I discovered Osho while browsing in Kinokuniya. Osho books occupy quite a number of bookshelves there. I flipped through a few of the books and found them to be a captivating read. I bought two titles, "Sermons in Stone" and "The Book of Man", and shall be reading them this week.
Right now, I am not very familiar with Osho yet. From my brief browsing, it seems that Osho has an opinion on just about everything. He is simultaneously profound and irreverent (his autobiography is entitled "Autobiography of a Spiritually Incorrect Mystic"). He regularly intersperses his musings on meditation and spirituality with funny jokes (some dirty too, but all quite funny).
Osho's grand vision was the birth of a new kind of human being, which he called "Zorba the Buddha". Zorba is a rebel, representing the ultimate that any of us can aspire to be, and this is Osho's rebel:
"... a man who is in search of his original self, of his original face. A man who is ready to drop all masks, all pretensions, all hypocrisies and show to the world what he, in reality, is. Whether he is loved or condemned, respected, honoured or dishonoured, crowned or crucified, does not matter; because to be yourself is the greatest blessing in existence. Even if you are crucified, you will be crucified fulfilled and immensely contented.In case you're wondering what Osho's personal influences were, well, I don't know. Flipping through his books, I find references to Christianity, Hinduism, Buddhism, Islam, Sufism, Lao Tzu. At the same time, as I said, Osho seems to have an opinion about everything - from pornography to psychoanalysis to Hiroshima to homosexuality to sociology to Socrates to American business entrepreneurship.
A man of truth, a man of sincerity, a man who knows love and who knows compassion, and who understands that people are blind, unconscious, asleep, spiritually asleep ..."
Well, I won't say any more about Osho (at least, not until I get to know him better). So I'll just end here with one of his little jokes:
A man asked a rabbi, "Why didn't Jesus choose to be born in twentieth-century America?

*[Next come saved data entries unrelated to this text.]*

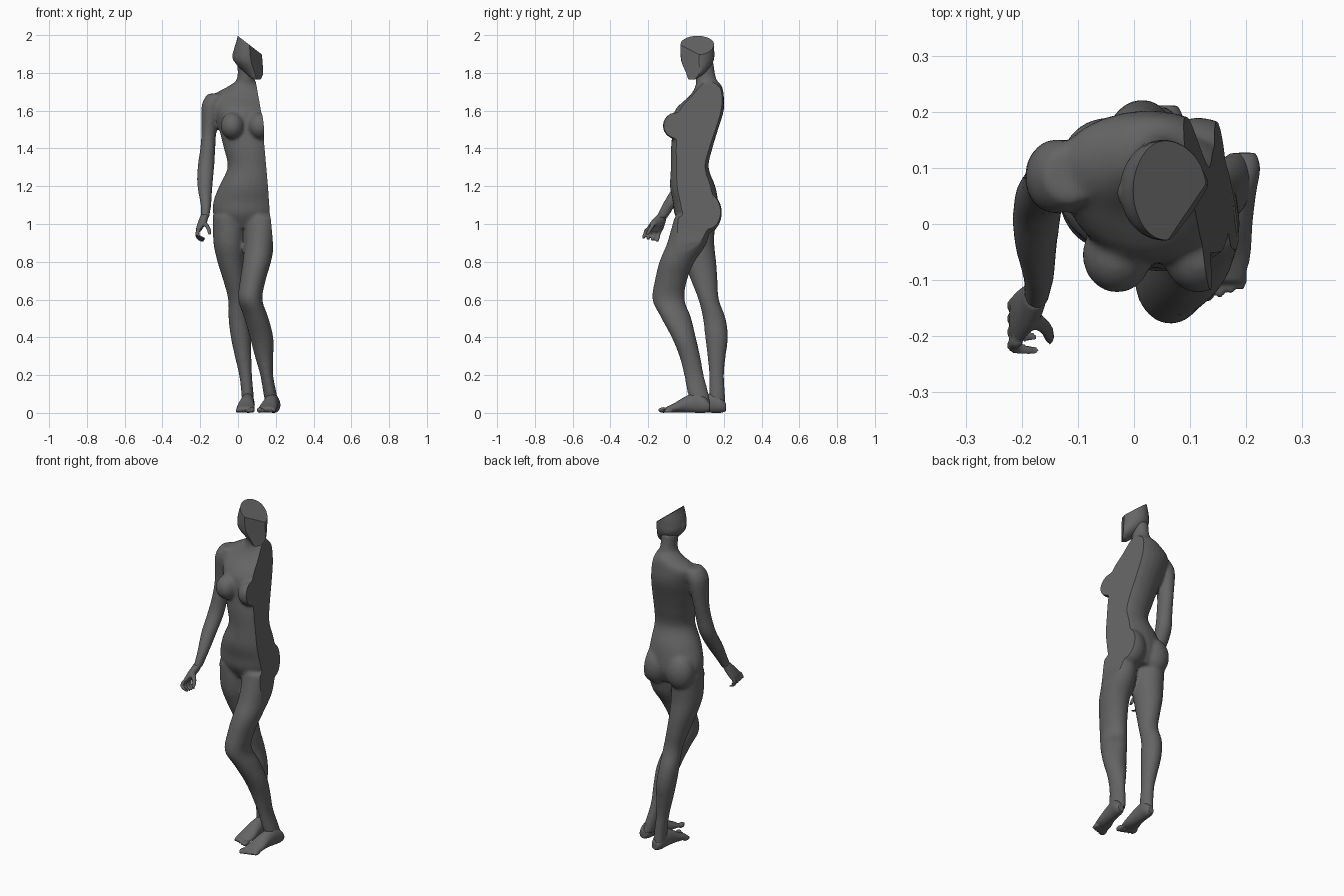
import bpy, bmesh, math
from mathutils import Vector, Matrix

old = bpy.data.objects.get("Cube")
if old:
    bpy.data.objects.remove(old, do_unlink=True)

# One dark grey for the whole figure
grey = bpy.data.materials.new("dark_grey")
grey.use_nodes = True
shade = (0.13, 0.13, 0.13, 1)
grey.diffuse_color = shade
grey.node_tree.nodes["Principled BSDF"].inputs["Base Color"].default_value = shade


def spline(points, steps=4):
    """Smooth curve through rings of (x, y, z, half width, half depth)."""
    pts = [Vector(p) for p in points]
    result = []
    for i in range(len(pts) - 1):
        before = pts[max(i - 1, 0)]
        start, end = pts[i], pts[i + 1]
        after = pts[min(i + 2, len(pts) - 1)]
        for s in range(steps):
            t = s / steps
            leave = (end - before) / 2
            arrive = (after - start) / 2
            result.append(start.lerp(end, t * t * (3 - 2 * t))
                          + leave * (t * (1 - t) ** 2)
                          - arrive * (t * t * (1 - t)))
    return result + [pts[-1]]


def tube(bm, points, along="z", sides=24):
    """Closed loft of ellipses, lying flat or upright across y."""
    loops = []
    for x, y, z, a, b in spline(points):
        loop = []
        for k in range(sides):
            ang = math.tau * k / sides
            u, v = a * math.cos(ang), b * math.sin(ang)
            place = (x + u, y + v, z) if along == "z" else (x + u, y, z + v)
            loop.append(bm.verts.new(place))
        loops.append(loop)
    for low, high in zip(loops, loops[1:]):
        for k in range(sides):
            n = (k + 1) % sides
            bm.faces.new((low[k], low[n], high[n], high[k]))
    bm.faces.new(loops[0])
    bm.faces.new(loops[-1])


def blob(bm, centre, radii):
    matrix = Matrix.Translation(centre) @ Matrix.Diagonal((*radii, 1))
    bmesh.ops.create_uvsphere(bm, u_segments=24, v_segments=16, radius=1, matrix=matrix)


def slice_off(bm, point, normal):
    """Cut away the side the normal points to and close the hole."""
    geom = bm.verts[:] + bm.edges[:] + bm.faces[:]
    bmesh.ops.bisect_plane(bm, geom=geom, plane_co=point, plane_no=normal, clear_outer=True)
    rim = [e for e in bm.edges if e.is_boundary]
    bmesh.ops.holes_fill(bm, edges=rim, sides=0)


def finish(name, bm, voxel, smoothing, cuts=()):
    """Fuse the overlapping forms, soften them, then make the flat cuts."""
    bmesh.ops.recalc_face_normals(bm, faces=bm.faces)
    mesh = bpy.data.meshes.new(name)
    bm.to_mesh(mesh)
    bm.free()
    obj = bpy.data.objects.new(name, mesh)
    bpy.context.collection.objects.link(obj)
    fuse = obj.modifiers.new("fuse", "REMESH")
    fuse.mode = "VOXEL"
    fuse.voxel_size = voxel
    soften = obj.modifiers.new("soften", "SMOOTH")
    soften.factor = 0.5
    soften.iterations = smoothing
    graph = bpy.context.evaluated_depsgraph_get()
    done = bpy.data.meshes.new_from_object(obj.evaluated_get(graph))
    obj.modifiers.clear()
    bm = bmesh.new()
    bm.from_mesh(done)
    for point, normal in cuts:
        slice_off(bm, point, normal)
    bm.to_mesh(done)
    bm.free()
    obj.data = done
    done.name = name
    done.materials.clear()
    done.materials.append(grey)
    done.polygons.foreach_set("use_smooth", [True] * len(done.polygons))
    done.set_sharp_from_angle(angle=math.radians(35))
    return obj


# Torso and neck
body = bmesh.new()
tube(body, [
    (.03, .06, .98, .11, .08), (.035, .055, 1.05, .165, .115),
    (.04, .05, 1.12, .17, .12), (.05, .035, 1.2, .15, .12),
    (.065, .02, 1.3, .12, .1), (.055, .03, 1.4, .13, .11),
    (.045, .05, 1.5, .145, .12), (.03, .07, 1.6, .155, .13),
    (.025, .11, 1.68, .155, .09), (.035, .12, 1.73, .085, .07),
    (.04, .105, 1.77, .045, .055), (.04, .09, 1.86, .045, .055)])
for x in (-.03, .115):
    blob(body, (x, -.055, 1.52), (.062, .068, .07))
for x in (-.045, .115):
    blob(body, (x, .115, 1.06), (.083, .075, .105))

# Straight right leg
tube(body, [
    (-.05, .055, 1.04, .085, .1), (-.047, .055, .9, .083, .095),
    (-.037, .075, .8, .072, .085), (-.018, .097, .7, .06, .07),
    (0, .12, .6, .052, .054), (.003, .15, .5, .053, .06),
    (.015, .162, .4, .053, .06), (.027, .162, .3, .044, .048),
    (.04, .162, .2, .034, .039), (.05, .165, .1, .032, .042),
    (.05, .165, .04, .03, .045)])

# Bent left leg
tube(body, [
    (.12, .04, 1.04, .09, .1), (.113, .005, .9, .08, .105),
    (.1, -.048, .8, .075, .093), (.078, -.08, .7, .068, .085),
    (.065, -.093, .6, .064, .085), (.095, -.055, .51, .064, .08),
    (.125, -.012, .4, .062, .064), (.138, .02, .3, .049, .055),
    (.152, .042, .2, .034, .052), (.17, .065, .1, .035, .055),
    (.182, .08, .04, .033, .05)])

# Right arm
tube(body, [
    (-.11, .088, 1.69, .05, .05), (-.138, .085, 1.63, .054, .067),
    (-.153, .08, 1.5, .04, .052), (-.16, .065, 1.4, .04, .047),
    (-.17, .04, 1.3, .044, .047), (-.175, -.02, 1.2, .04, .047),
    (-.17, -.09, 1.1, .028, .037), (-.175, -.13, 1.03, .022, .03)])
finish("body", body, .009, 6, [((.104, 0, 1.75), (1, .1, .09))])

# Head, with the crown and face sliced away
head = bmesh.new()
tube(head, [
    (.105, .03, 1.765, .025, .02), (.088, .05, 1.8, .05, .05),
    (.055, .06, 1.86, .075, .085), (.053, .06, 1.92, .075, .09),
    (.055, .06, 1.98, .06, .085), (.055, .06, 2.04, .05, .06)])
blob(head, (-.018, .055, 1.89), (.012, .02, .03))
finish("head", head, .006, 3, [
    ((0, .05, 1.995), (.61, 0, .79)),
    ((.095, .02, 1.9), (.85, -.55, .05)),
    ((.132, .08, 1.9), (1, 0, 0))])

# Right hand with curled fingers and thumb
hand = bmesh.new()
tube(hand, [
    (-.175, -.125, 1.05, .021, .027), (-.188, -.148, 1.01, .024, .04),
    (-.205, -.165, .975, .017, .046), (-.21, -.17, .96, .012, .042)])
for k in range(4):
    y = -.135 - .024 * k
    lift = .006 * k
    tube(hand, [
        (-.207, y, .975, .011, .012), (-.216, y - .01, .945, .011, .011),
        (-.205, y - .016, .918 + lift, .011, .01),
        (-.18, y - .018, .906 + lift, .013, .009)], sides=12)
tube(hand, [
    (-.185, -.165, 1.015, .015, .017), (-.158, -.185, .98, .012, .013),
    (-.15, -.205, .945, .009, .01)], sides=12)
finish("right_hand", hand, .005, 2)


# Feet with toes
def foot(name, heel, ball):
    bm = bmesh.new()
    heel, ball = Vector(heel), Vector(ball)
    rings = []
    for t, z, wide, tall in [(-.2, .03, .02, .022), (-.05, .042, .033, .042),
                             (.2, .052, .035, .052), (.5, .045, .04, .043),
                             (.8, .028, .048, .026), (1.05, .018, .045, .014)]:
        spot = heel.lerp(ball, t)
        rings.append((spot.x, spot.y, z, wide, tall))
    tube(bm, rings, along="y")
    inner = -1 if ball.x > .1 else 1
    for k in range(5):
        across = inner * (.037 - .019 * k)
        size = .015 if k == 0 else .0105
        blob(bm, (ball.x + across, ball.y - .025 + .007 * k, size), (size, .027, size))
    finish(name, bm, .005, 2)


foot("right_foot", (.055, .175), (.037, -.005))
foot("left_foot", (.19, .09), (.152, -.095))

The rabbi shrugged his shoulders and said, "In America? It would have been impossible. Where can you find a virgin? And secondly, where can you find three wise men?"